A Warthin–Finkeldey cell is a type of giant multinucleate cell found in hyperplastic lymph nodes early in the course of measles and also in HIV-infected individuals, as well as in Kimura disease, and more rarely in a number of neoplastic (e.g. lymphoma) and non-neoplastic lymph node disorders.

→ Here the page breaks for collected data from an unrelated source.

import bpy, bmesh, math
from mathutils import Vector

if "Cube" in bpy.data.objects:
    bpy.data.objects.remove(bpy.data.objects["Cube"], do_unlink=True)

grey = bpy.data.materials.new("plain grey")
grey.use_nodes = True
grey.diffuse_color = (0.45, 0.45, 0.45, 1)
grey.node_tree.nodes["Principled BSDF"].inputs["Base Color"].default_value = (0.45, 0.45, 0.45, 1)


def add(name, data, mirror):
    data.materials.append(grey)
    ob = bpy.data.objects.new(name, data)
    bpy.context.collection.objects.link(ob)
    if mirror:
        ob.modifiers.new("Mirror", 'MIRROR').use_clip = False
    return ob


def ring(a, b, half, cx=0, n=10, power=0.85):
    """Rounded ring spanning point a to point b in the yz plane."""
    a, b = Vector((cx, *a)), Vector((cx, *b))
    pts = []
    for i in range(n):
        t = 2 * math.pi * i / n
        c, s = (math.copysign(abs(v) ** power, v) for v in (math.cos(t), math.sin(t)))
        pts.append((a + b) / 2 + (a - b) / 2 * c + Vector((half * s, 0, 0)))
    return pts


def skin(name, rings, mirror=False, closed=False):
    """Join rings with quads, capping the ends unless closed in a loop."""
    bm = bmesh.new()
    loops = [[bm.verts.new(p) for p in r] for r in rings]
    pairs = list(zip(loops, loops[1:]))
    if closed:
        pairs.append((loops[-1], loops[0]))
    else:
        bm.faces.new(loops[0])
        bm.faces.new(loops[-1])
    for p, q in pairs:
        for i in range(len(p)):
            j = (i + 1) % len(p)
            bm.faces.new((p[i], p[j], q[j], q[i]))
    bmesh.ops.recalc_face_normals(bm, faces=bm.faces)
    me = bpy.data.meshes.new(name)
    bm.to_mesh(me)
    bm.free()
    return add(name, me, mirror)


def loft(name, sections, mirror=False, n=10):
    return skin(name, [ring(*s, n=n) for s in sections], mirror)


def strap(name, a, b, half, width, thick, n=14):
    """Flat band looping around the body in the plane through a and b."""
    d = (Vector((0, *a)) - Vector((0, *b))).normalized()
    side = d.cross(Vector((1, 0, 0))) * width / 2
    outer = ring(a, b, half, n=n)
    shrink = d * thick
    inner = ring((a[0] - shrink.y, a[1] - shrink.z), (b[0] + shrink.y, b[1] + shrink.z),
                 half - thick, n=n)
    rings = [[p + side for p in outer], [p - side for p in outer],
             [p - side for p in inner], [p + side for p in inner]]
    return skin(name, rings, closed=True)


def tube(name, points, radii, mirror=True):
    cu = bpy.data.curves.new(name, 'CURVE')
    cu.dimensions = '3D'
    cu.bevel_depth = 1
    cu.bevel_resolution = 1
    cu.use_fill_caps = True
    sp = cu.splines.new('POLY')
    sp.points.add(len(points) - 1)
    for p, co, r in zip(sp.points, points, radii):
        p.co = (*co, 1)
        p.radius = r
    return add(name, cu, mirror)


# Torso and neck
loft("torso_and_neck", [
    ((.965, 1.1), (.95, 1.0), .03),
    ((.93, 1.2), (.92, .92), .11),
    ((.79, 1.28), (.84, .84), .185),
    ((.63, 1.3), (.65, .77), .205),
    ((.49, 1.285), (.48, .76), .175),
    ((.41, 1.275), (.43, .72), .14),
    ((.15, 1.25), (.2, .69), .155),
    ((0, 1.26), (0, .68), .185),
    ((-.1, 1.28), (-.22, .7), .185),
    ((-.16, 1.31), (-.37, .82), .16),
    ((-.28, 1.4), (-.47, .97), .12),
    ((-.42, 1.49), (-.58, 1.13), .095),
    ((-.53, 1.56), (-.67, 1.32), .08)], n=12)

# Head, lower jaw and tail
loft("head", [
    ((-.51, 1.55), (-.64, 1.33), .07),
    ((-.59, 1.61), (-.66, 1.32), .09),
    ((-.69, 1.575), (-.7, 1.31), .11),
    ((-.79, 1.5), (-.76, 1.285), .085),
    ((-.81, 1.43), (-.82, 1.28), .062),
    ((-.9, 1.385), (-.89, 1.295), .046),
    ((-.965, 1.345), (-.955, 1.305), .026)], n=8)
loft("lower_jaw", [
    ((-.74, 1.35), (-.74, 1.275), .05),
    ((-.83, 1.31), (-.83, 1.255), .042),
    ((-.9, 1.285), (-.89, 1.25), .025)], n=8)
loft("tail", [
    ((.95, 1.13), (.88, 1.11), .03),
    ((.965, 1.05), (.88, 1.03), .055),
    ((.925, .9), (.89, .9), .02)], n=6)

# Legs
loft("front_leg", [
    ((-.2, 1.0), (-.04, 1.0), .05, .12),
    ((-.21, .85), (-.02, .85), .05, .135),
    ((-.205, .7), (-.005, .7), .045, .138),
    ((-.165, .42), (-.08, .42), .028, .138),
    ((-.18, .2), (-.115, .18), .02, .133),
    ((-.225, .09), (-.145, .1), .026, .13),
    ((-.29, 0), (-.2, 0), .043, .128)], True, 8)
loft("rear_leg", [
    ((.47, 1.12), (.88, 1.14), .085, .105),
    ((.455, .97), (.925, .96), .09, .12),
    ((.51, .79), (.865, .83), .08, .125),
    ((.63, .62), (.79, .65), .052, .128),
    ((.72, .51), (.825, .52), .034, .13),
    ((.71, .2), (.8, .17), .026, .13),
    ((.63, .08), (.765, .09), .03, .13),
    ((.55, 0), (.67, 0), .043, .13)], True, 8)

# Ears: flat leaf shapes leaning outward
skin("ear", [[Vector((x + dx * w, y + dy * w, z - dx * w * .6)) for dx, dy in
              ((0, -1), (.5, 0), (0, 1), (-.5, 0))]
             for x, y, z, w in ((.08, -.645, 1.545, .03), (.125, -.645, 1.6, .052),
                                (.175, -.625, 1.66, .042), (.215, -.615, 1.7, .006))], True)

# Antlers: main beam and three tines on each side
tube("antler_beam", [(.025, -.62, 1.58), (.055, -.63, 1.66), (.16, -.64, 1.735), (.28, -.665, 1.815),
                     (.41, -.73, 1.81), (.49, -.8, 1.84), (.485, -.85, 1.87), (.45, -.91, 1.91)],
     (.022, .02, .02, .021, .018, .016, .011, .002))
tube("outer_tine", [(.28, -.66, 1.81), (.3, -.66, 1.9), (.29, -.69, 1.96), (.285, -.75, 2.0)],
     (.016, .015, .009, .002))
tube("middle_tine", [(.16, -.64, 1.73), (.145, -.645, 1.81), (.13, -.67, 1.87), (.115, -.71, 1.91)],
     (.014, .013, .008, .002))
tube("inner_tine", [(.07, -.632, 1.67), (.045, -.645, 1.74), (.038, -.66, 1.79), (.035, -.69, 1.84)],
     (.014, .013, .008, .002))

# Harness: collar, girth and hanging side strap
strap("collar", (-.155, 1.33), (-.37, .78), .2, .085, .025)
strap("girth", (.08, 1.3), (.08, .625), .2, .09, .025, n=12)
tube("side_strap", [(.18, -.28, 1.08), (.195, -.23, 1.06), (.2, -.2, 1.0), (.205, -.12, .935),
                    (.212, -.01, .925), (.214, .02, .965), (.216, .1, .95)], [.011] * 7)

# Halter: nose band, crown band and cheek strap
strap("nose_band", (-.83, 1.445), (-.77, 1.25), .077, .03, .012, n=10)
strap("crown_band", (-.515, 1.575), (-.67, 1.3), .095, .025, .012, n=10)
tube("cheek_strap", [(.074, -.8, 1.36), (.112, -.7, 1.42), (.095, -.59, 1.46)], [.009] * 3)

Their origin is uncertain, but they have previously been shown to stain with markers similar to those of follicular dendritic cells, including CD21. Under the light microscope, these cells consist of a large, grape-like cluster of nuclei.

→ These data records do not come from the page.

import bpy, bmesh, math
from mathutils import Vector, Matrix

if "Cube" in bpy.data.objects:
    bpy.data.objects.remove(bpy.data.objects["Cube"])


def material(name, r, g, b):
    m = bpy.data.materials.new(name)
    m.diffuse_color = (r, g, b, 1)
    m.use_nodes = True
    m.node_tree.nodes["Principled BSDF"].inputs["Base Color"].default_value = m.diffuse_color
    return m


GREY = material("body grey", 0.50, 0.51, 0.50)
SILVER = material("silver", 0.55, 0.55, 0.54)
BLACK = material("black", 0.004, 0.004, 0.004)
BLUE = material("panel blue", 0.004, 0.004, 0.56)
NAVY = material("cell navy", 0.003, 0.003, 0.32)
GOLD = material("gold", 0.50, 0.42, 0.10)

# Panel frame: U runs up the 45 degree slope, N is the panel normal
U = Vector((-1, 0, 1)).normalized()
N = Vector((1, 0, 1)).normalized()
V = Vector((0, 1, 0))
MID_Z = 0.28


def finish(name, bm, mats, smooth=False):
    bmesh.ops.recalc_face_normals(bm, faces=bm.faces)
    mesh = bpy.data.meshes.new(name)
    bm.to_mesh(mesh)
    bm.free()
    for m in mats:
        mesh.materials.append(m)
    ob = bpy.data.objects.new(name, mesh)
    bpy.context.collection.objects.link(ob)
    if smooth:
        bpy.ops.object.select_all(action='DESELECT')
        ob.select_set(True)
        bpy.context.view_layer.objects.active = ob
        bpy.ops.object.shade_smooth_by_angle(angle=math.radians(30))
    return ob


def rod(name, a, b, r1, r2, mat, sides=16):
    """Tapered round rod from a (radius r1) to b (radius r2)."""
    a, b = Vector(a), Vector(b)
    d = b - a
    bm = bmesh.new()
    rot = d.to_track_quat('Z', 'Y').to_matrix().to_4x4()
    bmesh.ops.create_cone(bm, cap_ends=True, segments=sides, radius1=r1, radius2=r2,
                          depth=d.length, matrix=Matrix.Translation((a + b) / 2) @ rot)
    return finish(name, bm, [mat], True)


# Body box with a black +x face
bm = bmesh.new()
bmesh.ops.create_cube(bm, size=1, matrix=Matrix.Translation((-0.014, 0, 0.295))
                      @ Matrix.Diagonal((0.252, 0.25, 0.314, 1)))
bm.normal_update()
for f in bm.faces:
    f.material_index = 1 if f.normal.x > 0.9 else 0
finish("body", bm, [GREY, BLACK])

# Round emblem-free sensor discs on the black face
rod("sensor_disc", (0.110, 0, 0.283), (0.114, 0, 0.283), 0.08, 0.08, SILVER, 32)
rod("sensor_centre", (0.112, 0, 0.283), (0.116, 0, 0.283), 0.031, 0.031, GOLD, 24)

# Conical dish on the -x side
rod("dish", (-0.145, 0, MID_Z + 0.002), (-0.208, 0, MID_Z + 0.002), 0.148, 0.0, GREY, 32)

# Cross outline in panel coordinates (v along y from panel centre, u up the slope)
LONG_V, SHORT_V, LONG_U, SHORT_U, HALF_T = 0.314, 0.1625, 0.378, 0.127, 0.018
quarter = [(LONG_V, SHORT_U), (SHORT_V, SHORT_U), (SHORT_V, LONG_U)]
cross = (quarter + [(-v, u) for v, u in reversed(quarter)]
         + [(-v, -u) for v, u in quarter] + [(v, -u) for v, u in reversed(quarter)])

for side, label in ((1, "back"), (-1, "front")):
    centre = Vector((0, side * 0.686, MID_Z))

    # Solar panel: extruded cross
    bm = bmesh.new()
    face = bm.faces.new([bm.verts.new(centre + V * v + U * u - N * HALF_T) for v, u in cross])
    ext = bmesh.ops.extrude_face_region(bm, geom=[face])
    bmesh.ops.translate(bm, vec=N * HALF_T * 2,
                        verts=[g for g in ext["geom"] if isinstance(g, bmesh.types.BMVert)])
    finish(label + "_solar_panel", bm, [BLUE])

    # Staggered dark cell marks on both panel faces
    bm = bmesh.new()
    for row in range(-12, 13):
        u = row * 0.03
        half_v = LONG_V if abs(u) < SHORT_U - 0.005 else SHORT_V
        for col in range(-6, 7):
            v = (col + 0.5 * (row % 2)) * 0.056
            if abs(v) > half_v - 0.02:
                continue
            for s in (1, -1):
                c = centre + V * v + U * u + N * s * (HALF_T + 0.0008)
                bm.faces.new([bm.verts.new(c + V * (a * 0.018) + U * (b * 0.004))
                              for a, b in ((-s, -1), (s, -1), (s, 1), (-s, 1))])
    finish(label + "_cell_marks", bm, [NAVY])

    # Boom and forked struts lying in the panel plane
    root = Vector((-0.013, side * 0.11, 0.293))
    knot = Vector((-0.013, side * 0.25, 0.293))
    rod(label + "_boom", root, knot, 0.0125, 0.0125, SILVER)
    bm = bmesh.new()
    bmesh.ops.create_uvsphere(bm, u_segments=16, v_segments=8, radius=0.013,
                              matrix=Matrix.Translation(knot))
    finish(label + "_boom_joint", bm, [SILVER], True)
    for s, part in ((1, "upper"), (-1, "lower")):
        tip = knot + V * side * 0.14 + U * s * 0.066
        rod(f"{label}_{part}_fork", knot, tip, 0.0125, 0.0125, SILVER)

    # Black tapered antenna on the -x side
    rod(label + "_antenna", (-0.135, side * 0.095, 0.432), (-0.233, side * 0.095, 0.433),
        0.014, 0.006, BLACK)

- Burke AP, Anderson D, Mannan P, Ribas JL, Liang YH, Smialek J, Virmani R (1994). "Systemic lymphadenopathic histology in human immunodeficiency virus-1-seropositive drug addicts without apparent acquired immunodeficiency syndrome". Hum Pathol. 25 (3): 248–56. PMID 8150456. doi:10.1016/0046-8177(94)90196-1.

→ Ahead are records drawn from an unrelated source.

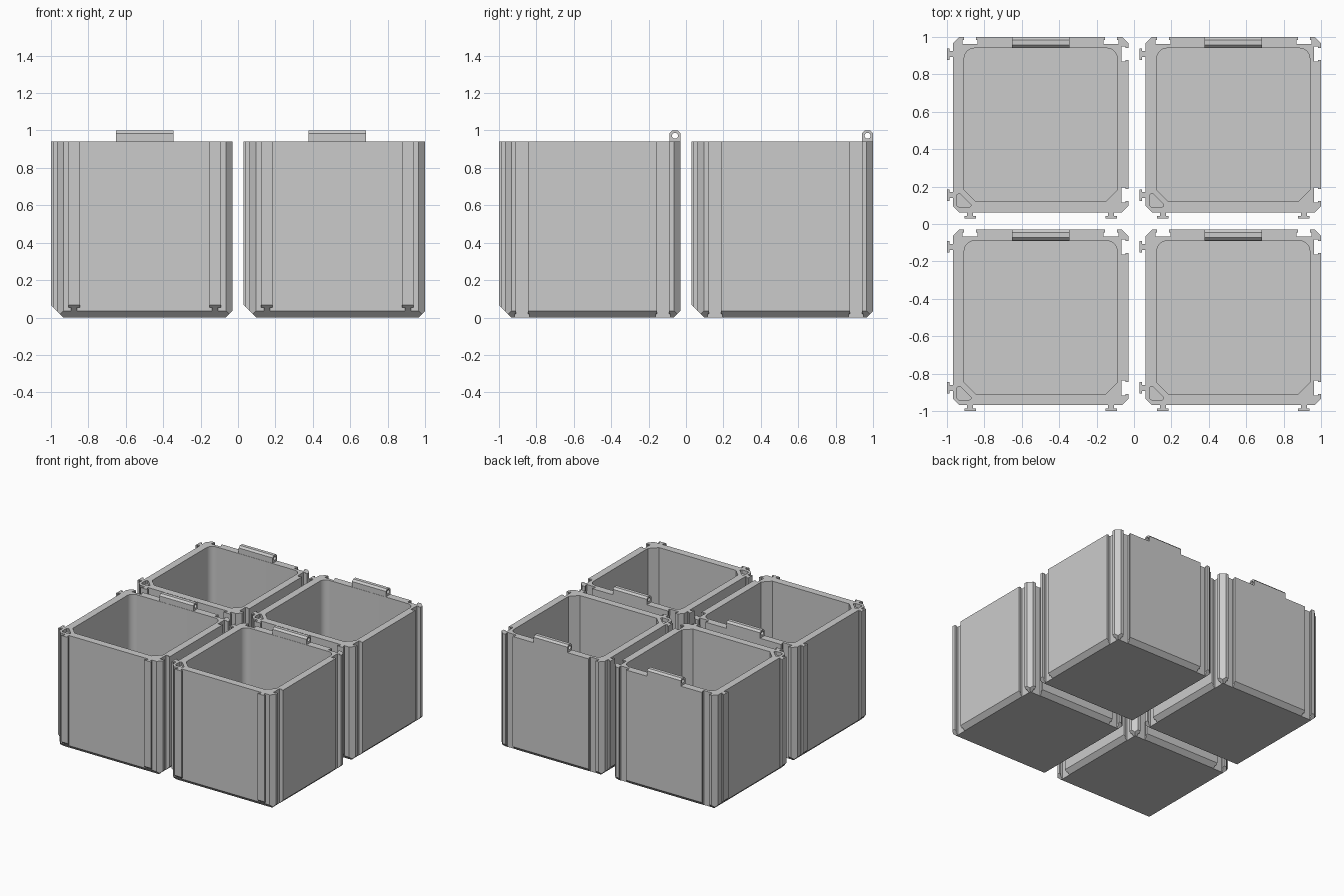
import bpy, bmesh, math
from mathutils import Vector

if "Cube" in bpy.data.objects:
    bpy.data.objects.remove(bpy.data.objects["Cube"])

S = 0.938        # side of one box
H = 0.94         # box height
PITCH = 1.03     # spacing between boxes
ORIGIN = Vector((-0.968, -0.968, 0))

grey = bpy.data.materials.new("light_grey")
grey.diffuse_color = (0.6, 0.6, 0.6, 1)
grey.use_nodes = True
grey.node_tree.nodes["Principled BSDF"].inputs["Base Color"].default_value = grey.diffuse_color


def prism(name, points, offset):
    """Solid made by sweeping a flat outline of 3D points along offset."""
    bm = bmesh.new()
    face = bm.faces.new([bm.verts.new(p) for p in points])
    ext = bmesh.ops.extrude_face_region(bm, geom=[face])
    bmesh.ops.translate(bm, vec=offset,
                        verts=[g for g in ext["geom"] if isinstance(g, bmesh.types.BMVert)])
    bmesh.ops.recalc_face_normals(bm, faces=bm.faces)
    return finish(bm, name)


def finish(bm, name):
    mesh = bpy.data.meshes.new(name)
    bm.to_mesh(mesh)
    bm.free()
    mesh.materials.append(grey)
    ob = bpy.data.objects.new(name, mesh)
    bpy.context.collection.objects.link(ob)
    return ob


def carve(target, cutters):
    """Apply boolean cutters, given as (object, operation), then remove them."""
    for cutter, op in cutters:
        mod = target.modifiers.new(op.lower(), 'BOOLEAN')
        mod.operation, mod.solver, mod.object = op, 'EXACT', cutter
    graph = bpy.context.evaluated_depsgraph_get()
    mesh = bpy.data.meshes.new_from_object(target.evaluated_get(graph))
    target.modifiers.clear()
    target.data = mesh
    for cutter, _ in cutters:
        bpy.data.objects.remove(cutter)


# Outline of the box: T-shaped rails on front and left, matching slots on right and back
half_rail = [(-.016, 0), (-.016, .019), (-.031, .019), (-.031, .032)]
half_slot = [(-.032, 0), (-.032, -.016), (-.04, -.016), (-.04, -.037)]
sides = [
    (half_rail, lambda t, o: (t, -o)),
    (half_slot, lambda t, o: (S + o, t)),
    (half_slot, lambda t, o: (S - t, S + o)),
    (half_rail, lambda t, o: (-o, S - t)),
]
outline = []
for half, place in sides:
    shape = half + [(-a, o) for a, o in reversed(half)]
    outline.append(place(.034, 0))
    for c in (.092, S - .092):
        outline += [place(c + a, o) for a, o in shape]
    outline.append(place(S - .034, 0))
box = prism("storage_box", [(x, y, 0) for x, y in outline], (0, 0, H))

# Tapered envelope that bevels the bottom rim and the rail ends
bm = bmesh.new()
vs = [bm.verts.new((x, y, z)) for z, lo, hi in ((0, .035, S - .035), (1, -.965, S + .965))
      for x, y in ((lo, lo), (hi, lo), (hi, hi), (lo, hi))]
bm.faces.new(vs[:4])
bm.faces.new(vs[4:])
for i in range(4):
    j = (i + 1) % 4
    bm.faces.new((vs[i], vs[j], vs[j + 4], vs[i + 4]))
bmesh.ops.recalc_face_normals(bm, faces=bm.faces)
envelope = finish(bm, "bevel_envelope")

# Inside space: chamfered front corners, rounded back corners
lo, hi, c, r = .06, S - .06, .06, .055
inside = [(lo, lo + c), (lo + c, lo), (hi - c, lo), (hi, lo + c)]
for cx, start in ((hi - r, 0), (lo + r, 90)):
    for k in range(9):
        a = math.radians(start + k * 90 / 8)
        inside.append((cx + r * math.cos(a), hi - r + r * math.sin(a)))
cavity = prism("cavity_cutter", [(x, y, .05) for x, y in inside], (0, 0, 1))

# Small triangular pocket in the front left corner of the rim
pocket_pts = [(.022, .036), (.032, .027), (.088, .027), (.096, .034),
              (.096, .042), (.04, .098), (.03, .1), (.022, .094)]
pocket = prism("pocket_cutter", [(x, y, H - .03) for x, y in pocket_pts], (0, 0, .1))
carve(box, [(envelope, 'INTERSECT'), (cavity, 'DIFFERENCE'), (pocket, 'DIFFERENCE')])

# Hinge knuckle with a pin hole on the back rim
y0, y1, top, b = S - .058, S, 1.0, .015
knuckle = [(y0, H), (y1, H), (y1, top - b), (y1 - b, top), (y0 + b, top), (y0, top - b)]
hinge = prism("hinge_knuckle", [(.315, y, z) for y, z in knuckle], (.308, 0, 0))
ring = [(S - .029 + .016 * math.cos(k * math.tau / 16),
         .972 + .016 * math.sin(k * math.tau / 16)) for k in range(16)]
pin = prism("pin_cutter", [(.2, y, z) for y, z in ring], (.6, 0, 0))
carve(hinge, [(pin, 'DIFFERENCE')])

# Keep curved walls smooth and corners sharp
for ob in (box, hinge):
    ob.select_set(True)
bpy.context.view_layer.objects.active = box
bpy.ops.object.shade_smooth_by_angle(angle=math.radians(30))

# Four boxes in a two by two layout
for part in (box, hinge):
    base = part.name
    for j, row in enumerate(("front", "back")):
        for i, col in enumerate(("left", "right")):
            ob = part if i + j == 0 else part.copy()
            if ob is not part:
                bpy.context.collection.objects.link(ob)
            ob.name = f"{base}_{row}_{col}"
            ob.location = ORIGIN + Vector((i * PITCH, j * PITCH, 0))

- Abuel-Haija M, Hurford MT (2007). "Kimura Disease". Archives of Pathology & Laboratory Medicine. 131 (4): 650–651. PMID 17425383. doi:10.1043/1543-2165(2007)131[650:KD]2.0.CO;2.
- Kjeldsberg CR, Kim H (1981). "Polykaryocytes resembling Warthin-Finkeldey giant cells in reactive and neoplastic lymphoid disorders.". Hum Pathol. 12 (3): 267–72. PMID 7228021. doi:10.1016/S0046-8177(81)80128-1.
- Orenstein JM (1988). "The Warthin-Finkeldey-Type Giant Cell in HIV Infection, What Is It?". Ultrastructural Pathology. 22: 293–303. doi:10.3109/01913129809103350.
|This immunology article is a stub. You can help Wikipedia by expanding it.|